#### DATA RECORDS:
--

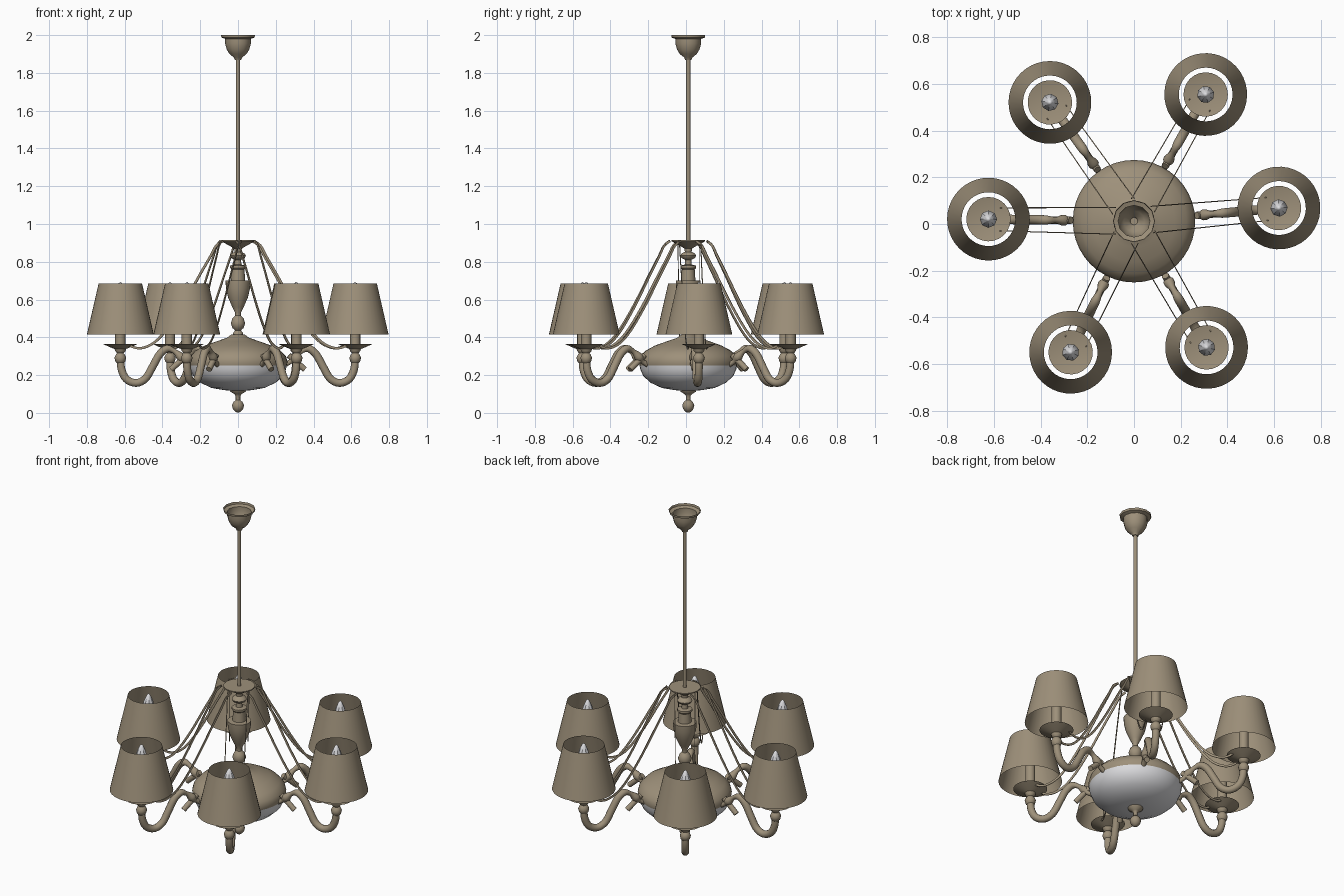
import bpy, bmesh, math
from mathutils import Vector, Matrix

CY = 0.012                                   # centre of the fixture in y
ARM_R = 0.623
ANGLES = [5.2, 60.5, 125.3, 179.2, 244.2, 299.9]


def material(name, col):
    m = bpy.data.materials.new(name)
    m.diffuse_color = (*col, 1)
    return m


BRONZE = material("antique_bronze", (0.34, 0.28, 0.195))
WHITE = material("frosted_white", (0.72, 0.72, 0.74))


def finish(name, bm, mat, mtx, angle=40):
    bmesh.ops.recalc_face_normals(bm, faces=bm.faces)
    me = bpy.data.meshes.new(name)
    bm.to_mesh(me)
    bm.free()
    me.materials.append(mat)
    ob = bpy.data.objects.new(name, me)
    bpy.context.collection.objects.link(ob)
    ob.matrix_world = mtx
    bpy.ops.object.select_all(action='DESELECT')
    ob.select_set(True)
    bpy.context.view_layer.objects.active = ob
    bpy.ops.object.shade_smooth_by_angle(angle=math.radians(angle))
    return ob


def lathe(name, profile, mat, mtx, seg=24):
    """Spin an (r, z) profile about z."""
    bm = bmesh.new()
    vs = [bm.verts.new((r, 0, z)) for r, z in profile]
    es = [bm.edges.new(p) for p in zip(vs, vs[1:])]
    bmesh.ops.spin(bm, geom=vs + es, cent=(0, 0, 0), axis=(0, 0, 1),
                   angle=2 * math.pi, steps=seg, use_merge=True)
    bmesh.ops.remove_doubles(bm, verts=bm.verts, dist=1e-5)
    return finish(name, bm, mat, mtx)


def smooth_path(pts, n=4):
    """Catmull-Rom through tuples of any length."""
    out = []
    p = [pts[0]] + list(pts) + [pts[-1]]
    for a, b, c, d in zip(p, p[1:], p[2:], p[3:]):
        for i in range(n):
            t = i / n
            out.append([0.5 * (2 * B + (C - A) * t + (2 * A - 5 * B + 4 * C - D) * t * t
                               + (3 * B - A - 3 * C + D) * t ** 3)
                        for A, B, C, D in zip(a, b, c, d)])
    return out + [list(pts[-1])]


def sweep(name, pts, mat, mtx, sides, flat=None):
    """Sweep along (x, y, z, half_width); flat sets the half thickness in y."""
    bm = bmesh.new()
    rings = []
    for i, (x, y, z, w) in enumerate(pts):
        a, b = pts[max(i - 1, 0)], pts[min(i + 1, len(pts) - 1)]
        t = Vector((b[0] - a[0], 0, b[2] - a[2])).normalized()
        nrm = Vector((-t.z, 0, t.x))
        ring = []
        for k in range(sides):
            an = 2 * math.pi * (k + 0.5) / sides
            off = nrm * (w * math.cos(an)) + Vector((0, (flat or w) * math.sin(an), 0))
            ring.append(bm.verts.new(Vector((x, y, z)) + off))
        rings.append(ring)
    for r0, r1 in zip(rings, rings[1:]):
        for k in range(sides):
            j = (k + 1) % sides
            bm.faces.new((r0[k], r0[j], r1[j], r1[k]))
    bm.faces.new(rings[0])
    bm.faces.new(rings[-1])
    return finish(name, bm, mat, mtx)


C = Matrix.Translation((0, CY, 0))

# Ceiling canopy and hanging rod
lathe("canopy", [(0.09, 2.0), (0.088, 1.987), (0.068, 1.98), (0.068, 1.955),
                 (0.06, 1.925), (0.045, 1.9), (0.022, 1.882), (0.016, 1.868),
                 (0, 1.868)], BRONZE, C, 12)
lathe("rod", [(0.011, 0.9), (0.011, 1.875)], BRONZE, C, 12)

# Turned centre column with crown plate
lathe("column", [(0.03, 0.40), (0.025, 0.425), (0.016, 0.437), (0.03, 0.45), (0.038, 0.475),
                 (0.03, 0.5), (0.015, 0.515), (0.015, 0.53), (0.03, 0.56), (0.052, 0.61),
                 (0.064, 0.66), (0.066, 0.7), (0.038, 0.702), (0.034, 0.76), (0.042, 0.768),
                 (0.042, 0.78), (0.018, 0.785), (0.016, 0.81), (0.036, 0.82), (0.042, 0.832),
                 (0.034, 0.845), (0.018, 0.852), (0.02, 0.87), (0.045, 0.885), (0.088, 0.908),
                 (0.088, 0.914), (0, 0.914)], BRONZE, C)

# Central body: metal dome, glass bowl, finial
lathe("body_dome", [(0.258, 0.252), (0.262, 0.27), (0.254, 0.3), (0.225, 0.33), (0.175, 0.357),
                    (0.11, 0.38), (0.06, 0.397), (0.035, 0.415), (0, 0.42)], BRONZE, C, 40)
lathe("glass_bowl", [(0.258, 0.252), (0.254, 0.23), (0.238, 0.195), (0.2, 0.16),
                     (0.14, 0.132), (0.07, 0.12), (0, 0.118)], WHITE, C, 40)
lathe("finial", [(0, 0.002), (0.012, 0.004), (0.027, 0.02), (0.032, 0.04), (0.024, 0.058),
                 (0.012, 0.068), (0.012, 0.09), (0.02, 0.1), (0.04, 0.112), (0.045, 0.124)],
      BRONZE, C, 16)

ARM = [(0.622, 0, 0.30, 0.02), (0.618, 0, 0.235, 0.021), (0.592, 0, 0.18, 0.021),
       (0.54, 0, 0.158, 0.021), (0.49, 0, 0.182, 0.021), (0.452, 0, 0.245, 0.021),
       (0.415, 0, 0.31, 0.021), (0.375, 0, 0.34, 0.02), (0.335, 0, 0.325, 0.013),
       (0.302, 0, 0.295, 0.024), (0.28, 0, 0.272, 0.013), (0.245, 0, 0.255, 0.016)]
WIRE = [(0.08, 0.91), (0.115, 0.885), (0.145, 0.83), (0.2, 0.735), (0.29, 0.575),
        (0.375, 0.445), (0.44, 0.375), (0.5, 0.345), (0.545, 0.345), (0.575, 0.36)]

for deg in ANGLES:
    M = C @ Matrix.Rotation(math.radians(deg), 4, 'Z')
    L = M @ Matrix.Translation((ARM_R, 0, 0))
    # Curved arm and the short strut that crosses it
    sweep("arm", smooth_path(ARM), BRONZE, M, 12)
    sweep("arm_strut", [(0.27, 0, 0.305, 0.016), (0.355, 0, 0.23, 0.016)], BRONZE, M, 10)
    # Beaded socket and drip dish
    lathe("drip_dish", [(0.016, 0.262), (0.026, 0.272), (0.031, 0.292), (0.024, 0.308),
                        (0.017, 0.316), (0.028, 0.328), (0.03, 0.338), (0.06, 0.35),
                        (0.095, 0.366), (0.06, 0.359), (0, 0.356)], BRONZE, L)
    # Candle sleeve, bulb and open shade
    lathe("candle", [(0.027, 0.355), (0.027, 0.56), (0, 0.56)], BRONZE, L, 16)
    lathe("bulb", [(0.018, 0.56), (0.034, 0.58), (0.037, 0.605), (0.026, 0.65),
                   (0.01, 0.685), (0, 0.694)], WHITE, L, 8)
    lathe("shade", [(0.177, 0.415), (0.115, 0.685)], BRONZE, L, 40)
    # Pair of thin stay ribbons from crown to dish
    for s in (-1, 1):
        pts = [(x, s * (0.058 - 0.015 * x), z, 0.009) for x, z in WIRE]
        sweep("stay_ribbon", smooth_path(pts, 3), BRONZE, M, 4, 0.003)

--

#### WORK INSTRUCTION:
Keeping the pictures out, print the entries above exactly as written.

#### RESPONSE BOX:
import bpy, bmesh, math
from mathutils import Vector, Matrix

CY = 0.012                                   # centre of the fixture in y
ARM_R = 0.623
ANGLES = [5.2, 60.5, 125.3, 179.2, 244.2, 299.9]


def material(name, col):
    m = bpy.data.materials.new(name)
    m.diffuse_color = (*col, 1)
    return m


BRONZE = material("antique_bronze", (0.34, 0.28, 0.195))
WHITE = material("frosted_white", (0.72, 0.72, 0.74))


def finish(name, bm, mat, mtx, angle=40):
    bmesh.ops.recalc_face_normals(bm, faces=bm.faces)
    me = bpy.data.meshes.new(name)
    bm.to_mesh(me)
    bm.free()
    me.materials.append(mat)
    ob = bpy.data.objects.new(name, me)
    bpy.context.collection.objects.link(ob)
    ob.matrix_world = mtx
    bpy.ops.object.select_all(action='DESELECT')
    ob.select_set(True)
    bpy.context.view_layer.objects.active = ob
    bpy.ops.object.shade_smooth_by_angle(angle=math.radians(angle))
    return ob


def lathe(name, profile, mat, mtx, seg=24):
    """Spin an (r, z) profile about z."""
    bm = bmesh.new()
    vs = [bm.verts.new((r, 0, z)) for r, z in profile]
    es = [bm.edges.new(p) for p in zip(vs, vs[1:])]
    bmesh.ops.spin(bm, geom=vs + es, cent=(0, 0, 0), axis=(0, 0, 1),
                   angle=2 * math.pi, steps=seg, use_merge=True)
    bmesh.ops.remove_doubles(bm, verts=bm.verts, dist=1e-5)
    return finish(name, bm, mat, mtx)


def smooth_path(pts, n=4):
    """Catmull-Rom through tuples of any length."""
    out = []
    p = [pts[0]] + list(pts) + [pts[-1]]
    for a, b, c, d in zip(p, p[1:], p[2:], p[3:]):
        for i in range(n):
            t = i / n
            out.append([0.5 * (2 * B + (C - A) * t + (2 * A - 5 * B + 4 * C - D) * t * t
                               + (3 * B - A - 3 * C + D) * t ** 3)
                        for A, B, C, D in zip(a, b, c, d)])
    return out + [list(pts[-1])]


def sweep(name, pts, mat, mtx, sides, flat=None):
    """Sweep along (x, y, z, half_width); flat sets the half thickness in y."""
    bm = bmesh.new()
    rings = []
    for i, (x, y, z, w) in enumerate(pts):
        a, b = pts[max(i - 1, 0)], pts[min(i + 1, len(pts) - 1)]
        t = Vector((b[0] - a[0], 0, b[2] - a[2])).normalized()
        nrm = Vector((-t.z, 0, t.x))
        ring = []
        for k in range(sides):
            an = 2 * math.pi * (k + 0.5) / sides
            off = nrm * (w * math.cos(an)) + Vector((0, (flat or w) * math.sin(an), 0))
            ring.append(bm.verts.new(Vector((x, y, z)) + off))
        rings.append(ring)
    for r0, r1 in zip(rings, rings[1:]):
        for k in range(sides):
            j = (k + 1) % sides
            bm.faces.new((r0[k], r0[j], r1[j], r1[k]))
    bm.faces.new(rings[0])
    bm.faces.new(rings[-1])
    return finish(name, bm, mat, mtx)


C = Matrix.Translation((0, CY, 0))

# Ceiling canopy and hanging rod
lathe("canopy", [(0.09, 2.0), (0.088, 1.987), (0.068, 1.98), (0.068, 1.955),
                 (0.06, 1.925), (0.045, 1.9), (0.022, 1.882), (0.016, 1.868),
                 (0, 1.868)], BRONZE, C, 12)
lathe("rod", [(0.011, 0.9), (0.011, 1.875)], BRONZE, C, 12)

# Turned centre column with crown plate
lathe("column", [(0.03, 0.40), (0.025, 0.425), (0.016, 0.437), (0.03, 0.45), (0.038, 0.475),
                 (0.03, 0.5), (0.015, 0.515), (0.015, 0.53), (0.03, 0.56), (0.052, 0.61),
                 (0.064, 0.66), (0.066, 0.7), (0.038, 0.702), (0.034, 0.76), (0.042, 0.768),
                 (0.042, 0.78), (0.018, 0.785), (0.016, 0.81), (0.036, 0.82), (0.042, 0.832),
                 (0.034, 0.845), (0.018, 0.852), (0.02, 0.87), (0.045, 0.885), (0.088, 0.908),
                 (0.088, 0.914), (0, 0.914)], BRONZE, C)

# Central body: metal dome, glass bowl, finial
lathe("body_dome", [(0.258, 0.252), (0.262, 0.27), (0.254, 0.3), (0.225, 0.33), (0.175, 0.357),
                    (0.11, 0.38), (0.06, 0.397), (0.035, 0.415), (0, 0.42)], BRONZE, C, 40)
lathe("glass_bowl", [(0.258, 0.252), (0.254, 0.23), (0.238, 0.195), (0.2, 0.16),
                     (0.14, 0.132), (0.07, 0.12), (0, 0.118)], WHITE, C, 40)
lathe("finial", [(0, 0.002), (0.012, 0.004), (0.027, 0.02), (0.032, 0.04), (0.024, 0.058),
                 (0.012, 0.068), (0.012, 0.09), (0.02, 0.1), (0.04, 0.112), (0.045, 0.124)],
      BRONZE, C, 16)

ARM = [(0.622, 0, 0.30, 0.02), (0.618, 0, 0.235, 0.021), (0.592, 0, 0.18, 0.021),
       (0.54, 0, 0.158, 0.021), (0.49, 0, 0.182, 0.021), (0.452, 0, 0.245, 0.021),
       (0.415, 0, 0.31, 0.021), (0.375, 0, 0.34, 0.02), (0.335, 0, 0.325, 0.013),
       (0.302, 0, 0.295, 0.024), (0.28, 0, 0.272, 0.013), (0.245, 0, 0.255, 0.016)]
WIRE = [(0.08, 0.91), (0.115, 0.885), (0.145, 0.83), (0.2, 0.735), (0.29, 0.575),
        (0.375, 0.445), (0.44, 0.375), (0.5, 0.345), (0.545, 0.345), (0.575, 0.36)]

for deg in ANGLES:
    M = C @ Matrix.Rotation(math.radians(deg), 4, 'Z')
    L = M @ Matrix.Translation((ARM_R, 0, 0))
    # Curved arm and the short strut that crosses it
    sweep("arm", smooth_path(ARM), BRONZE, M, 12)
    sweep("arm_strut", [(0.27, 0, 0.305, 0.016), (0.355, 0, 0.23, 0.016)], BRONZE, M, 10)
    # Beaded socket and drip dish
    lathe("drip_dish", [(0.016, 0.262), (0.026, 0.272), (0.031, 0.292), (0.024, 0.308),
                        (0.017, 0.316), (0.028, 0.328), (0.03, 0.338), (0.06, 0.35),
                        (0.095, 0.366), (0.06, 0.359), (0, 0.356)], BRONZE, L)
    # Candle sleeve, bulb and open shade
    lathe("candle", [(0.027, 0.355), (0.027, 0.56), (0, 0.56)], BRONZE, L, 16)
    lathe("bulb", [(0.018, 0.56), (0.034, 0.58), (0.037, 0.605), (0.026, 0.65),
                   (0.01, 0.685), (0, 0.694)], WHITE, L, 8)
    lathe("shade", [(0.177, 0.415), (0.115, 0.685)], BRONZE, L, 40)
    # Pair of thin stay ribbons from crown to dish
    for s in (-1, 1):
        pts = [(x, s * (0.058 - 0.015 * x), z, 0.009) for x, z in WIRE]
        sweep("stay_ribbon", smooth_path(pts, 3), BRONZE, M, 4, 0.003)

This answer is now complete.